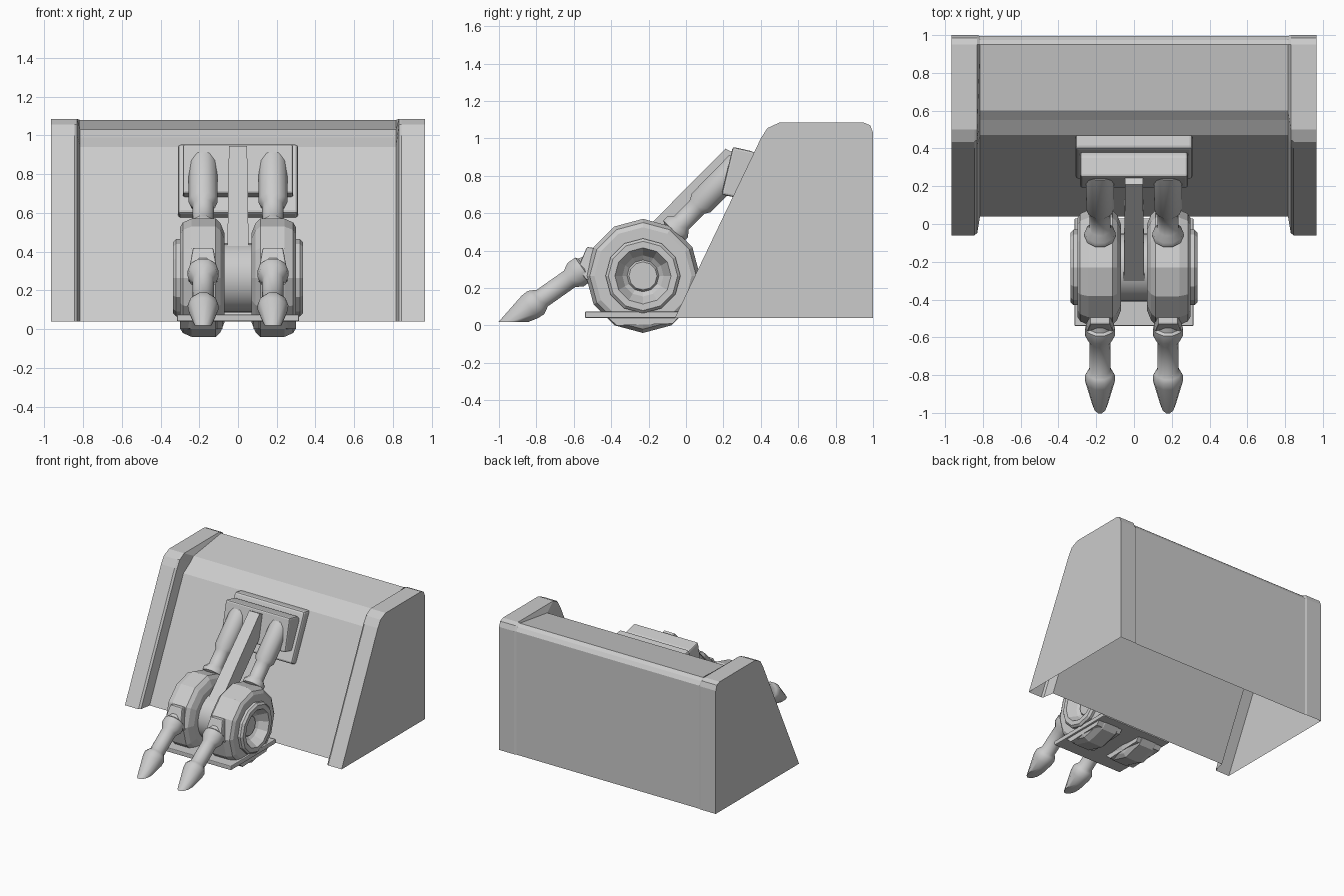
import bpy, bmesh, math
from mathutils import Vector

cube = bpy.data.objects.get("Cube")
if cube:
    bpy.data.objects.remove(cube)

grey = bpy.data.materials.new("plain_grey")
grey.use_nodes = True
grey.diffuse_color = (0.6, 0.6, 0.6, 1)
grey.node_tree.nodes["Principled BSDF"].inputs["Base Color"].default_value = (0.6, 0.6, 0.6, 1)


def finish(name, bm, bevel=0, smooth=0):
    bmesh.ops.recalc_face_normals(bm, faces=bm.faces[:])
    mesh = bpy.data.meshes.new(name)
    bm.to_mesh(mesh)
    bm.free()
    mesh.materials.append(grey)
    ob = bpy.data.objects.new(name, mesh)
    bpy.context.collection.objects.link(ob)
    if bevel:
        mod = ob.modifiers.new("bevel", "BEVEL")
        mod.width = bevel
        mod.segments = 2
        mod.limit_method = "ANGLE"
    if smooth:
        bpy.ops.object.select_all(action="DESELECT")
        ob.select_set(True)
        bpy.context.view_layer.objects.active = ob
        bpy.ops.object.shade_smooth_by_angle(angle=math.radians(smooth))
    return ob


def loft(sections, closed=True):
    """Join (x, yz profile) sections with equal point counts, capping the ends."""
    bm = bmesh.new()
    rows = [[bm.verts.new((x, y, z)) for y, z in prof] for x, prof in sections]
    n = len(rows[0])
    for a, b in zip(rows, rows[1:]):
        for i in range(n if closed else n - 1):
            j = (i + 1) % n
            bm.faces.new((a[i], a[j], b[j], b[i]))
    bm.faces.new(rows[0])
    bm.faces.new(rows[-1][::-1])
    return bm


def slab(name, x0, x1, prof, bevel=0):
    return finish(name, loft([(x0, prof), (x1, prof)]), bevel)


def lathe(start, axis, prof, sides):
    """Revolve (distance, radius) pairs about an axis."""
    bm = bmesh.new()
    axis = Vector(axis).normalized()
    u = Vector((1, 0, 0)) if abs(axis.x) < 0.5 else Vector((0, 0, 1))
    v = axis.cross(u)
    rows = []
    for t, r in prof:
        c = Vector(start) + axis * t
        angles = [math.tau * i / sides for i in range(sides)]
        rows.append([bm.verts.new(c + (u * math.cos(a) + v * math.sin(a)) * r) for a in angles])
    for a, b in zip(rows, rows[1:]):
        for i in range(sides):
            j = (i + 1) % sides
            bm.faces.new((a[i], a[j], b[j], b[i]))
    bm.faces.new(rows[0][::-1])
    bm.faces.new(rows[-1])
    return bm


# Hollow housing: raised end cheeks, recessed middle, open underneath
cheek = [(-.06, .04), (.40, 1.0), (.435, 1.055), (.50, 1.085),
         (.95, 1.085), (.985, 1.07), (1, 1.03), (1, .04)]
middle = [(.04, .04), (.47, .94), (.55, .99), (.60, 1.03),
          (.95, 1.08), (.975, 1.06), (.995, 1.03), (.995, .04)]
cheek_edge = [(y + .012 if y < .5 else y, z) for y, z in cheek]
half = [(.965, cheek), (.845, cheek), (.83, cheek_edge), (.815, middle)]
sections = [(-x, p) for x, p in half] + half[::-1]
finish("housing", loft(sections, closed=False))

# Mounting frame and block on the sloped wall
slab("mount_frame", -.31, .31, [(.30, .57), (.48, .94), (.40, .955), (.235, .60)], .015)
slab("mount_block", -.285, .285,
     [(.19, .70), (.25, .955), (.36, .93), (.42, .85), (.33, .67)], .012)

# Base plate
slab("base_plate", -.315, .315, [(-.54, .04), (-.54, .075), (.03, .075), (.03, .04)], .006)

# Central axle and tapered arm
HUB = Vector((0, -.23, .265))
finish("axle", lathe(HUB - Vector((.09, 0, 0)), (1, 0, 0), [(0, .18), (.18, .18)], 24), smooth=35)
arm = slab("arm", -.055, .055, [(-.32, .41), (.21, .945), (.30, .90), (.26, .80), (-.22, .33)])
for v in arm.data.vertices:
    if v.co.z > .7:
        v.co.x *= .85

drum = [(.07, .23), (.09, .28), (.115, .305), (.24, .305), (.285, .285), (.30, .26), (.30, .20),
        (.32, .20), (.335, .185), (.335, .15), (.27, .11), (.25, .085), (.265, .075), (.265, .01)]
piston = [(0, .06), (.11, .06), (.12, .082), (.15, .082), (.18, .056), (.30, .056),
          (.33, .075), (.62, .075)]
leg = [(0, .055), (.05, .065), (.06, .08), (.11, .08), (.15, .056), (.33, .056),
       (.35, .07), (.37, .08), (.41, .078), (.62, .025)]

for side, s in (("left", 1), ("right", -1)):
    x = .18 * s
    # Wheel-like drum with a stepped, recessed hub
    finish(side + "_drum", lathe(HUB, (s, 0, 0), drum, 12))
    # Runner below the base plate
    slab(side + "_runner", s * .08, s * .30, [(-.42, .045), (-.37, 0), (-.07, .01), (-.04, .045)])
    # Strut rising to the mounting block
    finish(side + "_upper_strut", lathe((x, -.15, .42), (0, .70, .714), piston, 10), smooth=40)
    # Bracket holding the leg on the drum
    bracket = slab(side + "_leg_bracket", x - .075, x + .075,
                   [(-.53, .42), (-.58, .30), (-.53, .24), (-.44, .28), (-.46, .41)], .008)
    for v in bracket.data.vertices:
        if v.co.z > .38:
            v.co.x = x + (v.co.x - x) * .7
    # Forward leg, trimmed flat at the ground
    bm = lathe((x, -.50, .335), (0, -.818, -.575), leg, 10)
    bmesh.ops.bisect_plane(bm, geom=bm.verts[:] + bm.edges[:] + bm.faces[:],
                           plane_co=(0, 0, .018), plane_no=(0, 0, -1), clear_outer=True)
    bmesh.ops.holes_fill(bm, edges=[e for e in bm.edges if e.is_boundary])
    finish(side + "_front_leg", bm, smooth=40)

◆ ◆ ◆ ◆

» TASK REQUIREMENTS: Beginning with the line that contains "bmesh.ops.holes_fill(bm, edges=[e for", restate word for word each line through the last one in the data, and write nothing more.

» EXPECTED OUTPUT:
    bmesh.ops.holes_fill(bm, edges=[e for e in bm.edges if e.is_boundary])
    finish(side + "_front_leg", bm, smooth=40)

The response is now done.